Problem to work on: Without the pictures, return each record as it appears.

Available records:
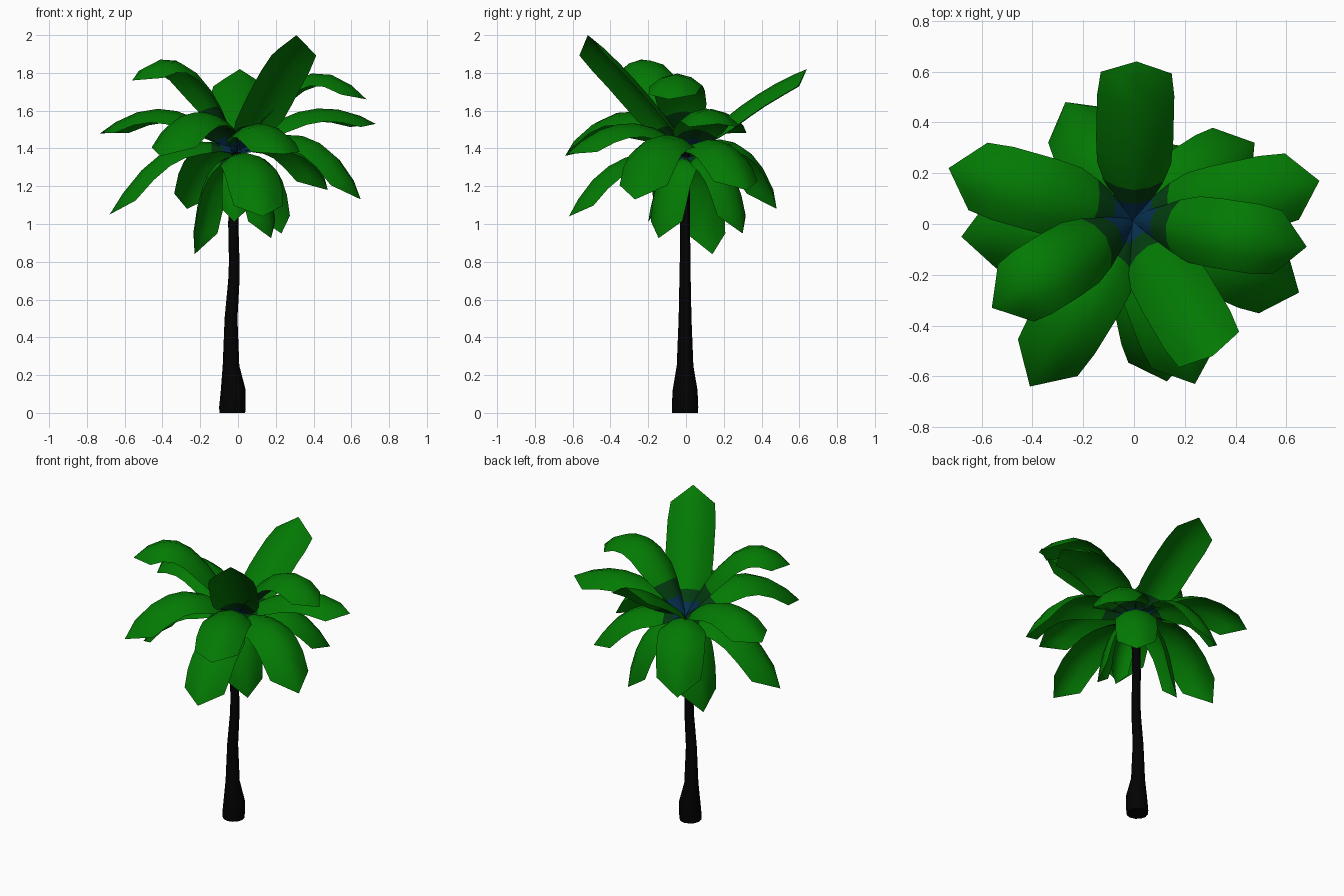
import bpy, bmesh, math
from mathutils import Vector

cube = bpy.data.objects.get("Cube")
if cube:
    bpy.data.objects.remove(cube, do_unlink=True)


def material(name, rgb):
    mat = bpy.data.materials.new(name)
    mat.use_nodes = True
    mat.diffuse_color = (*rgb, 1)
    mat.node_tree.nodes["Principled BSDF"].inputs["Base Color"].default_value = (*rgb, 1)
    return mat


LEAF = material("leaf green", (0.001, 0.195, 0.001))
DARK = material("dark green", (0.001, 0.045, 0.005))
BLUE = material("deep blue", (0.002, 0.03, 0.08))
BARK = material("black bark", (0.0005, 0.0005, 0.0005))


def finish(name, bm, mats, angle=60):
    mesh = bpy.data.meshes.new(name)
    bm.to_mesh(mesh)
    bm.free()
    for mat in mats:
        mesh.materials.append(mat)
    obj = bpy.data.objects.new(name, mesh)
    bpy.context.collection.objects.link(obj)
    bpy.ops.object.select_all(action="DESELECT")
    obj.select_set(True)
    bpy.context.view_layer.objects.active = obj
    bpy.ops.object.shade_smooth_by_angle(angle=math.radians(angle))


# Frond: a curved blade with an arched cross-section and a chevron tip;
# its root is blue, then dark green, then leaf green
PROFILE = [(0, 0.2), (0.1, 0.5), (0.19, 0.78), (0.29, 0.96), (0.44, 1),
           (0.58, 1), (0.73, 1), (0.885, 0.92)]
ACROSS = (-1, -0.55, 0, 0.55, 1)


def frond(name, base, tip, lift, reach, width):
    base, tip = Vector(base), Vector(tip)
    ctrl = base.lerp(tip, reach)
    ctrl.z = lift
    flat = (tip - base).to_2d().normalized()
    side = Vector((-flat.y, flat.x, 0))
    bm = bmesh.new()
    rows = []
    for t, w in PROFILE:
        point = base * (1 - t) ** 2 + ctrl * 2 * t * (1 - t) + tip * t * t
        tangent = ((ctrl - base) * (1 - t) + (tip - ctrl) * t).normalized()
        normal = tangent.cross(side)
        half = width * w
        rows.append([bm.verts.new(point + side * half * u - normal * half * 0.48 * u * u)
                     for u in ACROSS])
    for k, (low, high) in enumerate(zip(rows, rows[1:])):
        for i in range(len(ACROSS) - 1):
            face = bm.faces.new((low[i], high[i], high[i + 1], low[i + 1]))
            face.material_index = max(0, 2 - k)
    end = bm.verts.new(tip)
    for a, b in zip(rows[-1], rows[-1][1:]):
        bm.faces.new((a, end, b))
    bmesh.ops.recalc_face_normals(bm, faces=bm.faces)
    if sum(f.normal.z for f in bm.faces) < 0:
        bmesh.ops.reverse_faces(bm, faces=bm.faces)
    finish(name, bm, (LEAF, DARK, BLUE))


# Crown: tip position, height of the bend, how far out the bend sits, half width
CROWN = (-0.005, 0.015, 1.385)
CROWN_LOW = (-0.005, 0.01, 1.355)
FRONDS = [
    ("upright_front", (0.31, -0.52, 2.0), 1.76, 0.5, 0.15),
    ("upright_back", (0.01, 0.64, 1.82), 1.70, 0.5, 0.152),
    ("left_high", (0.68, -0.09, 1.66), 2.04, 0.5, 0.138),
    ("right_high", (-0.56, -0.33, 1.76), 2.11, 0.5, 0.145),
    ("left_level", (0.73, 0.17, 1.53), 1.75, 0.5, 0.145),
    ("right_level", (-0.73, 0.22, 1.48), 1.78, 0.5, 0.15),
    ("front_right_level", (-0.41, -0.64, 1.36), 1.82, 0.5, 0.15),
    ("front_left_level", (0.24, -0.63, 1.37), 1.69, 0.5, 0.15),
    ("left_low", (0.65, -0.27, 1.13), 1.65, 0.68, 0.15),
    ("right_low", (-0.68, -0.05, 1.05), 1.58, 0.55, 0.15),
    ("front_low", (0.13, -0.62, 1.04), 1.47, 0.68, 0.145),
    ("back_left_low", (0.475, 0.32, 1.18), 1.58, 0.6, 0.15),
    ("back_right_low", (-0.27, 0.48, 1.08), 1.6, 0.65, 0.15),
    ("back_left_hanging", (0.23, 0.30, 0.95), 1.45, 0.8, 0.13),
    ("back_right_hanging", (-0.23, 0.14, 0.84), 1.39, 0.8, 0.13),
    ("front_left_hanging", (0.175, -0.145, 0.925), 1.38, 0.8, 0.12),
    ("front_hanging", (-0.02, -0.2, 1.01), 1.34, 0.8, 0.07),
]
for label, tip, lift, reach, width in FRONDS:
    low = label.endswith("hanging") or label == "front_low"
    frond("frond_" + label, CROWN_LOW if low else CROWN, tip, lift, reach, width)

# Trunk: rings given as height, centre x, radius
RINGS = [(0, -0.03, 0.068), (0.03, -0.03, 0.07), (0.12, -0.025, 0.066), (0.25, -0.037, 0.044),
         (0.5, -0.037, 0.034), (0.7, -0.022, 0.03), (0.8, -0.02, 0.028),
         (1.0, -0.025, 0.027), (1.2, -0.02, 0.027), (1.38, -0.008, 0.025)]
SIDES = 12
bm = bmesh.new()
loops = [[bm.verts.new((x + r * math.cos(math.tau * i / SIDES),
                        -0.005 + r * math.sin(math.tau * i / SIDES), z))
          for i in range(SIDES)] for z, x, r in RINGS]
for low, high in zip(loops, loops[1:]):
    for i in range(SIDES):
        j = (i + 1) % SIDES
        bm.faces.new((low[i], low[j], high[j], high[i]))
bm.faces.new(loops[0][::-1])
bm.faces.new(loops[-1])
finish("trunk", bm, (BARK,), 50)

Solution below:
import bpy, bmesh, math
from mathutils import Vector

cube = bpy.data.objects.get("Cube")
if cube:
    bpy.data.objects.remove(cube, do_unlink=True)


def material(name, rgb):
    mat = bpy.data.materials.new(name)
    mat.use_nodes = True
    mat.diffuse_color = (*rgb, 1)
    mat.node_tree.nodes["Principled BSDF"].inputs["Base Color"].default_value = (*rgb, 1)
    return mat


LEAF = material("leaf green", (0.001, 0.195, 0.001))
DARK = material("dark green", (0.001, 0.045, 0.005))
BLUE = material("deep blue", (0.002, 0.03, 0.08))
BARK = material("black bark", (0.0005, 0.0005, 0.0005))


def finish(name, bm, mats, angle=60):
    mesh = bpy.data.meshes.new(name)
    bm.to_mesh(mesh)
    bm.free()
    for mat in mats:
        mesh.materials.append(mat)
    obj = bpy.data.objects.new(name, mesh)
    bpy.context.collection.objects.link(obj)
    bpy.ops.object.select_all(action="DESELECT")
    obj.select_set(True)
    bpy.context.view_layer.objects.active = obj
    bpy.ops.object.shade_smooth_by_angle(angle=math.radians(angle))


# Frond: a curved blade with an arched cross-section and a chevron tip;
# its root is blue, then dark green, then leaf green
PROFILE = [(0, 0.2), (0.1, 0.5), (0.19, 0.78), (0.29, 0.96), (0.44, 1),
           (0.58, 1), (0.73, 1), (0.885, 0.92)]
ACROSS = (-1, -0.55, 0, 0.55, 1)


def frond(name, base, tip, lift, reach, width):
    base, tip = Vector(base), Vector(tip)
    ctrl = base.lerp(tip, reach)
    ctrl.z = lift
    flat = (tip - base).to_2d().normalized()
    side = Vector((-flat.y, flat.x, 0))
    bm = bmesh.new()
    rows = []
    for t, w in PROFILE:
        point = base * (1 - t) ** 2 + ctrl * 2 * t * (1 - t) + tip * t * t
        tangent = ((ctrl - base) * (1 - t) + (tip - ctrl) * t).normalized()
        normal = tangent.cross(side)
        half = width * w
        rows.append([bm.verts.new(point + side * half * u - normal * half * 0.48 * u * u)
                     for u in ACROSS])
    for k, (low, high) in enumerate(zip(rows, rows[1:])):
        for i in range(len(ACROSS) - 1):
            face = bm.faces.new((low[i], high[i], high[i + 1], low[i + 1]))
            face.material_index = max(0, 2 - k)
    end = bm.verts.new(tip)
    for a, b in zip(rows[-1], rows[-1][1:]):
        bm.faces.new((a, end, b))
    bmesh.ops.recalc_face_normals(bm, faces=bm.faces)
    if sum(f.normal.z for f in bm.faces) < 0:
        bmesh.ops.reverse_faces(bm, faces=bm.faces)
    finish(name, bm, (LEAF, DARK, BLUE))


# Crown: tip position, height of the bend, how far out the bend sits, half width
CROWN = (-0.005, 0.015, 1.385)
CROWN_LOW = (-0.005, 0.01, 1.355)
FRONDS = [
    ("upright_front", (0.31, -0.52, 2.0), 1.76, 0.5, 0.15),
    ("upright_back", (0.01, 0.64, 1.82), 1.70, 0.5, 0.152),
    ("left_high", (0.68, -0.09, 1.66), 2.04, 0.5, 0.138),
    ("right_high", (-0.56, -0.33, 1.76), 2.11, 0.5, 0.145),
    ("left_level", (0.73, 0.17, 1.53), 1.75, 0.5, 0.145),
    ("right_level", (-0.73, 0.22, 1.48), 1.78, 0.5, 0.15),
    ("front_right_level", (-0.41, -0.64, 1.36), 1.82, 0.5, 0.15),
    ("front_left_level", (0.24, -0.63, 1.37), 1.69, 0.5, 0.15),
    ("left_low", (0.65, -0.27, 1.13), 1.65, 0.68, 0.15),
    ("right_low", (-0.68, -0.05, 1.05), 1.58, 0.55, 0.15),
    ("front_low", (0.13, -0.62, 1.04), 1.47, 0.68, 0.145),
    ("back_left_low", (0.475, 0.32, 1.18), 1.58, 0.6, 0.15),
    ("back_right_low", (-0.27, 0.48, 1.08), 1.6, 0.65, 0.15),
    ("back_left_hanging", (0.23, 0.30, 0.95), 1.45, 0.8, 0.13),
    ("back_right_hanging", (-0.23, 0.14, 0.84), 1.39, 0.8, 0.13),
    ("front_left_hanging", (0.175, -0.145, 0.925), 1.38, 0.8, 0.12),
    ("front_hanging", (-0.02, -0.2, 1.01), 1.34, 0.8, 0.07),
]
for label, tip, lift, reach, width in FRONDS:
    low = label.endswith("hanging") or label == "front_low"
    frond("frond_" + label, CROWN_LOW if low else CROWN, tip, lift, reach, width)

# Trunk: rings given as height, centre x, radius
RINGS = [(0, -0.03, 0.068), (0.03, -0.03, 0.07), (0.12, -0.025, 0.066), (0.25, -0.037, 0.044),
         (0.5, -0.037, 0.034), (0.7, -0.022, 0.03), (0.8, -0.02, 0.028),
         (1.0, -0.025, 0.027), (1.2, -0.02, 0.027), (1.38, -0.008, 0.025)]
SIDES = 12
bm = bmesh.new()
loops = [[bm.verts.new((x + r * math.cos(math.tau * i / SIDES),
                        -0.005 + r * math.sin(math.tau * i / SIDES), z))
          for i in range(SIDES)] for z, x, r in RINGS]
for low, high in zip(loops, loops[1:]):
    for i in range(SIDES):
        j = (i + 1) % SIDES
        bm.faces.new((low[i], low[j], high[j], high[i]))
bm.faces.new(loops[0][::-1])
bm.faces.new(loops[-1])
finish("trunk", bm, (BARK,), 50)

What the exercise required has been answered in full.